The defining question I asked myself when I read Peggy’s book was, can I do, or do I want to do, what I do… forever? Or, could I still do my work, in a different way, and venture into something totally new?
Some questions…and by the way, none of these are more virtuous than any others:
Do you consider your work a phase of your life that will one day stop? (Hello retirement and cruises! Safari’s! Matching tracksuits! Canasta!)
Do you consider your work just one expression of a thing that you do that could be applied to other mediums, industries, circumstances or people? (Graphic designer to painter, copywriter to novelist, entrepreneur to volunteer board member.)
Do you consider your work a single chapter in your life that when finished, will open the door to a new one? (Sell a company, start a radically different one. Close a company, read all the books you didn’t have time for and become a professional volunteer.)
Aging feels like another opportunity to explore something — to impact people — to express yourself. And maybe you’re someone who wants to keep doing what you’ve been doing as long as you possibly can. But let’s think about it, not just dread it or react to it. Let’s financially plan for it, set ourselves up to make those years interesting and intentional, so you can become a medical assistant to a midwife in rural Africa if that’s what you’ve wanted to do your whole life.

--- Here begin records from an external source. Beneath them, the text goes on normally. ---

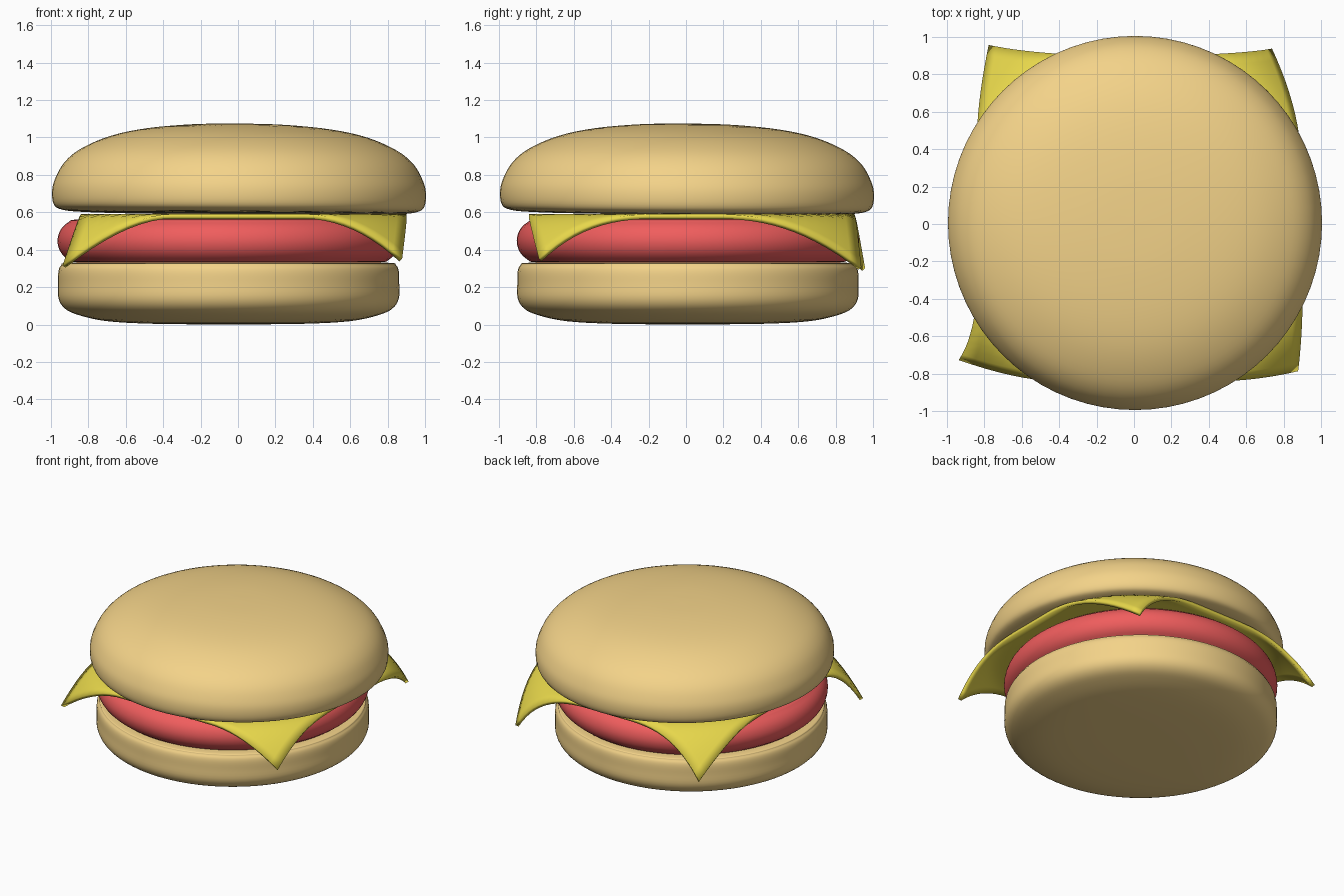
import bpy, bmesh, math
from mathutils import Vector

if "Cube" in bpy.data.objects:
    bpy.data.objects.remove(bpy.data.objects["Cube"])


def material(name, rgb):
    m = bpy.data.materials.new(name)
    m.diffuse_color = (*rgb, 1)
    m.use_nodes = True
    m.node_tree.nodes["Principled BSDF"].inputs["Base Color"].default_value = m.diffuse_color
    return m


BREAD = material("bread", (0.9, 0.65, 0.25))
MEAT = material("meat", (0.87, 0.11, 0.11))
CHEESE = material("cheese_yellow", (0.8, 0.68, 0.07))


def finish(bm, name, mat):
    bmesh.ops.recalc_face_normals(bm, faces=bm.faces)
    me = bpy.data.meshes.new(name)
    bm.to_mesh(me)
    bm.free()
    ob = bpy.data.objects.new(name, me)
    bpy.context.collection.objects.link(ob)
    me.materials.append(mat)
    for p in me.polygons:
        p.use_smooth = True
    return ob


def smooth_profile(pts, n=4):
    # Catmull-Rom through the (radius, z) points
    p = [Vector(q) for q in pts]
    p = [p[0]] + p + [p[-1]]
    out = []
    for i in range(1, len(p) - 2):
        a, b, c, d = p[i - 1:i + 3]
        for k in range(n):
            t = k / n
            out.append(0.5 * (2 * b + (c - a) * t + (2 * a - 5 * b + 4 * c - d) * t * t
                              + (3 * b - a - 3 * c + d) * t ** 3))
    return out + [p[-1]]


def lathe(name, pts, mat, centre=(0, 0), steps=72):
    bm = bmesh.new()
    vs = [bm.verts.new((max(q.x, 0), 0, q.y)) for q in smooth_profile(pts)]
    es = [bm.edges.new(e) for e in zip(vs, vs[1:])]
    bmesh.ops.spin(bm, geom=vs + es, cent=(0, 0, 0), axis=(0, 0, 1),
                   angle=math.tau, steps=steps)
    bmesh.ops.remove_doubles(bm, verts=bm.verts, dist=1e-4)
    ob = finish(bm, name, mat)
    ob.location = (*centre, 0)
    return ob


# Bread halves
lathe("bottom_bun", [(0, 0), (0.4, 0.004), (0.65, 0.018), (0.8, 0.05), (0.875, 0.085),
                     (0.91, 0.14), (0.912, 0.22), (0.91, 0.285), (0.895, 0.317),
                     (0.86, 0.33), (0.6, 0.333), (0, 0.333)], BREAD, (-0.05, 0.01))
top = lathe("top_bun", [(0, 0.592), (0.6, 0.592), (0.85, 0.597), (0.95, 0.608), (0.99, 0.635),
                        (1.0, 0.7), (0.985, 0.77), (0.935, 0.86), (0.845, 0.935),
                        (0.69, 1.003), (0.5, 1.045), (0.25, 1.069), (0, 1.075)], BREAD)
top.rotation_euler = (-0.008, 0.008, 0)

# Patty: flat disc with a fully rounded rim
rim = [(0.8 + 0.115 * math.cos(a), 0.447 + 0.115 * math.sin(a))
       for a in (math.radians(d) for d in range(-90, 91, 30))]
lathe("patty", [(0, 0.332), (0.5, 0.332)] + rim + [(0.5, 0.562), (0, 0.562)], MEAT, (-0.05, 0.01))

# Cheese slice: flat square sheet whose four corners droop to these tips
X0, X1, Y0, Y1, FLAT, START = -0.84, 0.9, -0.84, 0.9, 0.578, 0.92
TIPS = {(0, 0): (-0.93, -0.72, 0.31), (1, 0): (0.87, -0.78, 0.345),
        (1, 1): (0.73, 0.93, 0.30), (0, 1): (-0.77, 0.95, 0.295)}
N = 32
bm = bmesh.new()
grid = []
for j in range(N + 1):
    row = []
    for i in range(N + 1):
        x, y = X0 + (X1 - X0) * i / N, Y0 + (Y1 - Y0) * j / N
        key = (int(i > N / 2), int(j > N / 2))
        corner = Vector(((X0, X1)[key[0]], (Y0, Y1)[key[1]], FLAT))
        t = max(0, (math.hypot(x, y) - START) / (corner.xy.length - START))
        row.append(bm.verts.new(Vector((x, y, FLAT)) + (Vector(TIPS[key]) - corner) * t ** 1.5))
    grid.append(row)
for a, b in zip(grid, grid[1:]):
    for i in range(N):
        bm.faces.new((a[i], a[i + 1], b[i + 1], b[i]))
cheese = finish(bm, "cheese_slice", CHEESE)
mod = cheese.modifiers.new("thickness", "SOLIDIFY")
mod.thickness = 0.025
mod.offset = 0
bpy.context.view_layer.objects.active = cheese
cheese.select_set(True)
bpy.ops.object.shade_smooth_by_angle(angle=math.radians(40))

I love thinking about Peggy, in her cottage in Martha’s Vineyard, culling thoughts from her day to be captured on paper.
Here’s to our own versions of 65, 75…105. And, at least for me, continuing to write while learning Canasta — with winters spent in South America doing I — don’t — know —what, but humanitarian work in some non-advertising-oriented way, where no one has heard of the word “brand” — and no one cares.
And, here’s to left turns — anytime you want to take one.